We have a lot of open data. Maybe not Chicago quantities, but we've been the largest and most widely used stolen bike reporting service for years (which is why we recover stolen bikes!).
Getting our bike theft data onto a map is difficult—difficult enough that until now we just threw up our hands and hoped someone else would do it.
But Lyzi Diamond says maps are cool and that we should use them, so it's map time.
We wanted our map of thefts to be more than a pretty picture, to provide useful data visualization—with searching, browsing through time and links to the reports on Bike Index.
map.bikewise.org shows the 100 most recent thefts for the area you are viewing. It updates with new results every time you move the map, which has the neat effect of filling in more thefts as you zoom in.
You can search theft and bike data with the search bar—but searching doesn't move you to matching results.

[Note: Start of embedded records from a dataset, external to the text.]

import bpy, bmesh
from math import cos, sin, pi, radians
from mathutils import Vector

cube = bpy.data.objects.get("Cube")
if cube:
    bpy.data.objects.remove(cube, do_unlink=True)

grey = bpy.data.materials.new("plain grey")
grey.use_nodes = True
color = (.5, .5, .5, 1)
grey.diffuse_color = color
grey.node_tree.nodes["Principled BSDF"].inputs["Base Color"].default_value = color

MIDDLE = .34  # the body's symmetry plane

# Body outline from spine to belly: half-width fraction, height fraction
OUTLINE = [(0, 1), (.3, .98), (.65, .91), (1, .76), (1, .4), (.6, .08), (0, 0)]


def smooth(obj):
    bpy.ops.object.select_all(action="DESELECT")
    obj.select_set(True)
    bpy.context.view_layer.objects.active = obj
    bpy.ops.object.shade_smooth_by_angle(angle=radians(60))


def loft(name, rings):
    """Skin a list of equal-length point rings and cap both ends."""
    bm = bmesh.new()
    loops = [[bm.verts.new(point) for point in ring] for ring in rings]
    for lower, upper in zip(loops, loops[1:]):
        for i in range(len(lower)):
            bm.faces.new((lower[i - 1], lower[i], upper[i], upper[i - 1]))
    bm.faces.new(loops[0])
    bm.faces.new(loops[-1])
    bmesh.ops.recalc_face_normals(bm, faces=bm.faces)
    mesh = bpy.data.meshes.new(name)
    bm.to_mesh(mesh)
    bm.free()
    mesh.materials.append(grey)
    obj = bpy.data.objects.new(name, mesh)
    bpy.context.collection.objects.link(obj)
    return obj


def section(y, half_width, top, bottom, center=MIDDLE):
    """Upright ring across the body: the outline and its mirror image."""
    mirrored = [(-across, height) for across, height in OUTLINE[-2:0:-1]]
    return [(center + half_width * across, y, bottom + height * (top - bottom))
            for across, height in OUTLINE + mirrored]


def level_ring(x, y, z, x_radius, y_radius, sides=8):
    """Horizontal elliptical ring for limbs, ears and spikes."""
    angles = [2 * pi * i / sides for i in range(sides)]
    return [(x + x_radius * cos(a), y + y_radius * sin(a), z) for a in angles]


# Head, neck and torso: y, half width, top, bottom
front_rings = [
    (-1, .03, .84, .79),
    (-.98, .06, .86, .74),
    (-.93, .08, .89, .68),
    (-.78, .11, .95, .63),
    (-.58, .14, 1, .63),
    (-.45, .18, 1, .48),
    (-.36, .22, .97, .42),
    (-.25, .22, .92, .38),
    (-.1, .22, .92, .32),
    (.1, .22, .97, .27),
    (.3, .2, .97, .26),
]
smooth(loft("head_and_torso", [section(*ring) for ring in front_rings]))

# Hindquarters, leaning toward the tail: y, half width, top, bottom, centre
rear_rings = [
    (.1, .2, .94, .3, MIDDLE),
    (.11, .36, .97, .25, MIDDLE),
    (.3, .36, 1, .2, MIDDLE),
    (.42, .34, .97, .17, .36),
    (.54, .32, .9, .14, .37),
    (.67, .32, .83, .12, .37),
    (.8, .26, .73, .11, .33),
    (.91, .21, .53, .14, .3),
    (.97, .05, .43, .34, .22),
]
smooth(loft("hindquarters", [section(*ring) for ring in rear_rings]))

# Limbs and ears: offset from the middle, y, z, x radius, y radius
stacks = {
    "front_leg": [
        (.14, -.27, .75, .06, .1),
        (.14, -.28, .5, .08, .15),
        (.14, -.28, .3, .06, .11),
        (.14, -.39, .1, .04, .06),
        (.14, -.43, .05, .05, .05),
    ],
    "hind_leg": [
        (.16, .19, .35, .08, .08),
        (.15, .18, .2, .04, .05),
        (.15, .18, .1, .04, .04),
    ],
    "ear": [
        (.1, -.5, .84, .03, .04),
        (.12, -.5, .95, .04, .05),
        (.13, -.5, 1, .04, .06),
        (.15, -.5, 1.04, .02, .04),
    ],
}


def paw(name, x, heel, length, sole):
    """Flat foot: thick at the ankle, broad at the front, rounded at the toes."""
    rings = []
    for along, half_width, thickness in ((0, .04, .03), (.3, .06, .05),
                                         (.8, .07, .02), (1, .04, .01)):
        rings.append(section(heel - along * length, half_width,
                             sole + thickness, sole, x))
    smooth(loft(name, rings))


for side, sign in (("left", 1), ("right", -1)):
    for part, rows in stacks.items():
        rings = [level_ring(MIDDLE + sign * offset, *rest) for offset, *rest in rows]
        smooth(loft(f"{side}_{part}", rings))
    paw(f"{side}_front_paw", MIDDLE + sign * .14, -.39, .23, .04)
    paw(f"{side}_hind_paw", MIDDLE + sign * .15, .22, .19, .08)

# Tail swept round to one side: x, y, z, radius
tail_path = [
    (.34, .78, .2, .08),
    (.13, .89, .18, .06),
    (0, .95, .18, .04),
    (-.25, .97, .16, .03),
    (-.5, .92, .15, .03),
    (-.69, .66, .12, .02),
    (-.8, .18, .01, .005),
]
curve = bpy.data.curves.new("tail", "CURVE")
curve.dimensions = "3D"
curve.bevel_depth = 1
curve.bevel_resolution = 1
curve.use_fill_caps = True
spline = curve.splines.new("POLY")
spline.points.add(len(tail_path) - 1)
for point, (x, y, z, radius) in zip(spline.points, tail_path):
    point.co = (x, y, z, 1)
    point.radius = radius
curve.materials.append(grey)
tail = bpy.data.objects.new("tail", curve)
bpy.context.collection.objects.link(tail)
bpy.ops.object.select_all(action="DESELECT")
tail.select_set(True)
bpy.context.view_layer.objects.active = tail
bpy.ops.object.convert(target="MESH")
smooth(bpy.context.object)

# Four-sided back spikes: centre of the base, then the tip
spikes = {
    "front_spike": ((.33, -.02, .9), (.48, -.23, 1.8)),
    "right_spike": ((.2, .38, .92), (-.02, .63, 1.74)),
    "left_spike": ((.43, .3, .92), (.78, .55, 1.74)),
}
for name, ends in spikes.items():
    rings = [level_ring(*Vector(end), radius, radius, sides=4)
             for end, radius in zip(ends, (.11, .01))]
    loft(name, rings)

If you search and don't see anything, try zooming out.
The markers are colored according to the when the theft happened, the legend explains what the colors mean and you can click on time periods in the legend to to filter by them.
If you want to see more results, click on show 500 (slower) underneath the search bar. Clear all the markers with the clear map link if you get overwhelmed.
Loading all the theft markers (> 28k) can overwhelm a browser/computer/internet, so I needed to dynamically load new points from the Bikewise API into the map as you moved around. This doesn't quite fit with the normal use case, so I had to come up with my own way of getting it done.
The easiest way I could think of to get the location every time the map changes was with the leaflet-hash plugin, which updates the URL with the location or zoom every time it changes. Also, it's cool and useful in its own right because it makes it possible to share the map location with a link (there still isn't a way to share the parameters that you set from the legend though).
I can say that without the Mapbox examples, tutorials and documentation, this map would be radically less interesting. They provided a great source not just for learning how to do things, but for inspiration and figuring out what was possible. I also owe a lot of thanks to their great support team, particularly Lyzi Diamond, who was incredibly patient with my bumbling questions.
And, of course, this code is all open source. You can find the mapping code at github.com/sethherr/biketheftsmap.